Family members are often the first to notice signs of mental illness in a loved one, and in many cases they hold the key to unlocking treatment. One local nonprofit is helping them cope with the impact of mental illness on the whole family and showing them how to be better advocates for the long haul.
Vince Petreikis was proud when his young adult son left their New Orleans home to chase his dreams.
“He was a very creative individual, a very intelligent individual. He wanted to be Steven Spielberg — writer, producer, director. He went out to California,” the father recalls.
But soon, the reports coming back from his son were veering badly off script. There was a break-up with his girlfriend and he had trouble keeping a job. During one phone call he’d sound depressed, and almost manic during the next. Eventually he was hospitalized and diagnosed with bipolar disorder. His son started getting treatment. But Petreikis realized he needed help too.
“When this occurs in the family, it’s not just the individual having the illness, but the whole family is affected by that,” Petreikis says. “If you don’t have the answers, you go to a location that you can seek answers. And NAMI was that bright light at the end of the tunnel for me.”
NAMI is the National Alliance on Mental Illness, and the New Orleans affiliate is part of network of organizations across the country that support adults with bipolar disorder, schizophrenia and other serious conditions. Critically, NAMI helps their families too.
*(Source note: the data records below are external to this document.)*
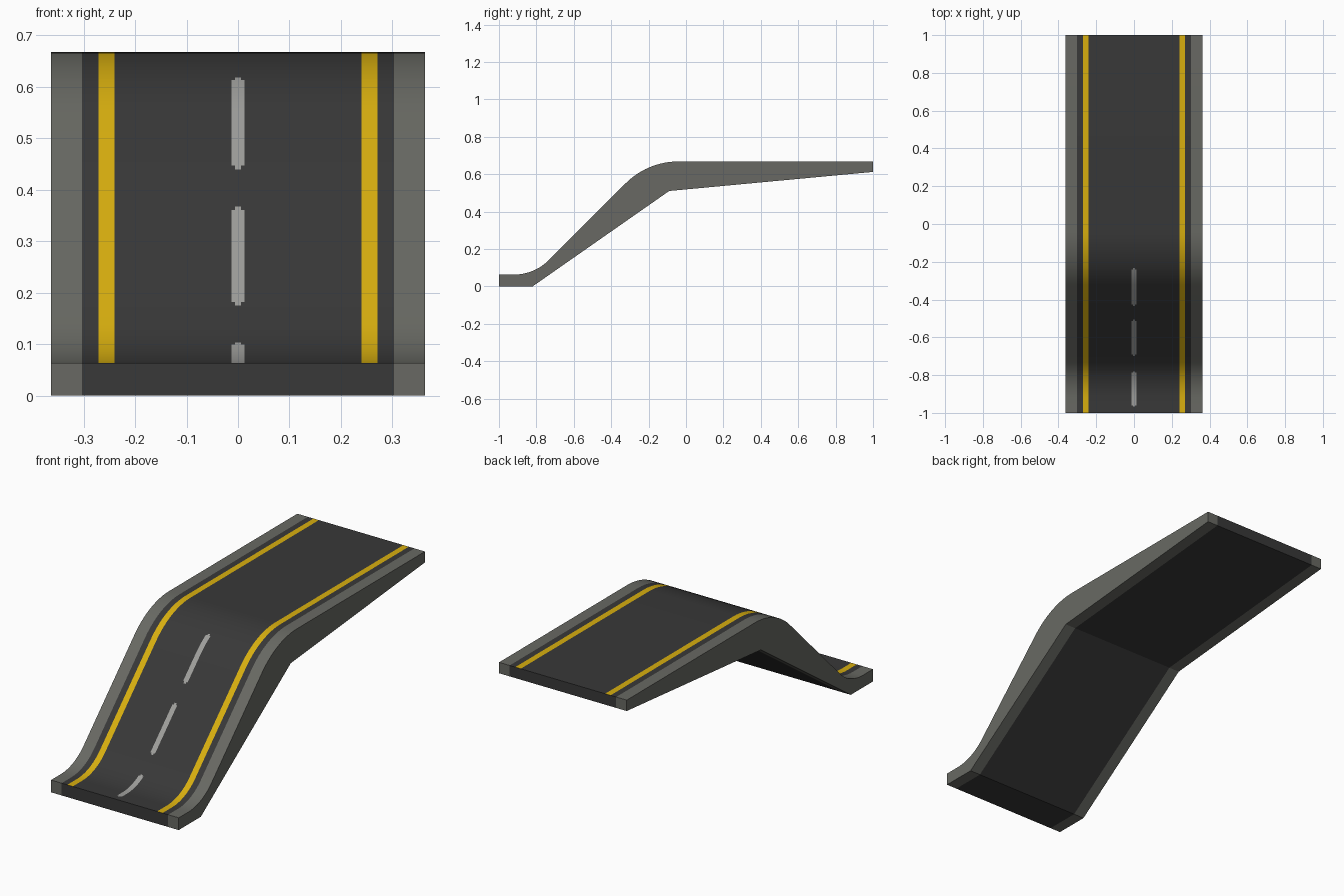
import bpy, bmesh, math

if "Cube" in bpy.data.objects:
    bpy.data.objects.remove(bpy.data.objects["Cube"])

HALF_W, CURB_X = 0.363, 0.303
LOW_Z, HIGH_Z = 0.063, 0.668
LOW_Y, LOW_R = -0.92, 0.263      # lower bend start and radius
HIGH_Y, HIGH_R = -0.04, 0.40     # upper bend end and radius
S = math.sin(math.radians(45))
DASHES = [(-0.967, -0.780), (-0.699, -0.506), (-0.434, -0.234)]
TIP = 0.007


def material(name, rgb):
    def lin(c):
        c /= 255
        return c / 12.92 if c <= 0.04045 else ((c + 0.055) / 1.055) ** 2.4
    m = bpy.data.materials.new(name)
    m.diffuse_color = (*[lin(c) for c in rgb], 1)
    m.use_nodes = True
    m.node_tree.nodes["Principled BSDF"].inputs["Base Color"].default_value = m.diffuse_color
    return m


asphalt = material("asphalt", (56, 56, 56))
concrete = material("concrete", (104, 105, 99))
yellow = material("yellow_paint", (216, 175, 15))
white = material("worn_white_paint", (158, 158, 155))


def top_z(y):
    """Height of the road surface: flat, bend, 45 degree ramp, bend, flat."""
    if y <= LOW_Y:
        return LOW_Z
    if y <= LOW_Y + LOW_R * S:
        return LOW_Z + LOW_R - math.sqrt(LOW_R ** 2 - (y - LOW_Y) ** 2)
    if y >= HIGH_Y:
        return HIGH_Z
    if y >= HIGH_Y - HIGH_R * S:
        return HIGH_Z - HIGH_R + math.sqrt(HIGH_R ** 2 - (y - HIGH_Y) ** 2)
    y1, y2 = LOW_Y + LOW_R * S, HIGH_Y - HIGH_R * S
    return top_z(y1) + (y - y1) * (top_z(y2) - top_z(y1)) / (y2 - y1)


# Side profile: underside, then the surface from back to front
ys = {-1.0, 1.0}
for i in range(13):
    a = math.radians(45 * i / 12)
    ys.add(LOW_Y + LOW_R * math.sin(a))
    ys.add(HIGH_Y - HIGH_R * math.sin(a))
for a, b in DASHES:
    ys.update((a, a + TIP, b - TIP, b))
ys = sorted(ys, reverse=True)
PROFILE = [(-1, 0), (-0.82, 0), (-0.09, 0.51), (1, 0.612)]
PROFILE += [(y, top_z(y)) for y in ys]


def paint(x, y):
    """Material slot of a surface face from its centre."""
    if 0.24 < abs(x) < 0.271:
        return 1
    for a, b in DASHES:
        if a + TIP < y < b - TIP and abs(x) < 0.013:
            return 2
        if a < y < b and abs(x) < 0.006:
            return 2
    return 0


def sweep(name, xs, mats, rule=None):
    bm = bmesh.new()
    cols = [[bm.verts.new((x, y, z)) for y, z in PROFILE] for x in xs]
    n = len(PROFILE)
    for c in range(len(xs) - 1):
        for i in range(n):
            j = (i + 1) % n
            f = bm.faces.new((cols[c][i], cols[c][j], cols[c + 1][j], cols[c + 1][i]))
            f.smooth = True
            if rule and 4 <= i < n - 1:
                p = f.calc_center_median()
                f.material_index = rule(p.x, p.y)
    bm.faces.new(cols[0])
    bm.faces.new(cols[-1])
    bmesh.ops.recalc_face_normals(bm, faces=bm.faces)
    # Keep all real corners sharp
    for e in bm.edges:
        e.smooth = e.calc_face_angle(0) < math.radians(20)
    me = bpy.data.meshes.new(name)
    bm.to_mesh(me)
    bm.free()
    for m in mats:
        me.materials.append(m)
    ob = bpy.data.objects.new(name, me)
    bpy.context.collection.objects.link(ob)
    return ob


# Road deck with painted edge lines and centre dashes
half = [0.006, 0.013, 0.24, 0.271, CURB_X]
sweep("road_deck", [-x for x in reversed(half)] + half, [asphalt, yellow, white], paint)

# Concrete edge on each side
sweep("left_curb", [-HALF_W, -CURB_X], [concrete])
sweep("right_curb", [CURB_X, HALF_W], [concrete])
“The biggest resource a person with mental illness has is their family,” says Lisa Romback, executive director of NAMI in New Orleans, which last year served about 1,000 individuals and 180 families. She says family members are instrumental in detecting signs of mental illness and helping their loved ones find help. But even for the most committed family, this can be a rough road. Treatment often entails a complex cocktail of medications — 6, 8, 10 different pills, taken several times a day — and they can carry serious side effects, like major weight gain. It can be hard to keep someone on track. And thanks to the social stigma that persists around mental illness, Romback says individuals and families may be dealing with an illness for years before seeking help.
“So by the time a family member gets to us, they have really been through the wringer,” she says. “They’ve been to hospitals, they’ve maybe helped their family member get out of jail. They are really worn out. And so what we try to provide is the support that they family needs to kind of stay the course.”
NAMI does this by connecting families to medical specialists, social workers and one-on-one counseling. The group has produced a comprehensive resource guide, with help from recognizing symptoms to understanding patients’ rights. And NAMI taps the power of families facing similar issues to help and learn from one another. There’s a 12-week education program, led by trained family caregivers, and ongoing support group meetings to share stories, ask questions and gather strength. For Petreikis this sort of help is making all the difference.
“You feel as though this is something unique that’s happening to you that you can not understand,” he says. “But when you are sitting with a group of individuals you realize that yes, I am not alone. Many people are experiencing the same situations that I am. To me they’re very traumatic, and the families are affected traumatically because of this. But you’re not alone.”
Learn more about NAMI at www.namineworleans.org.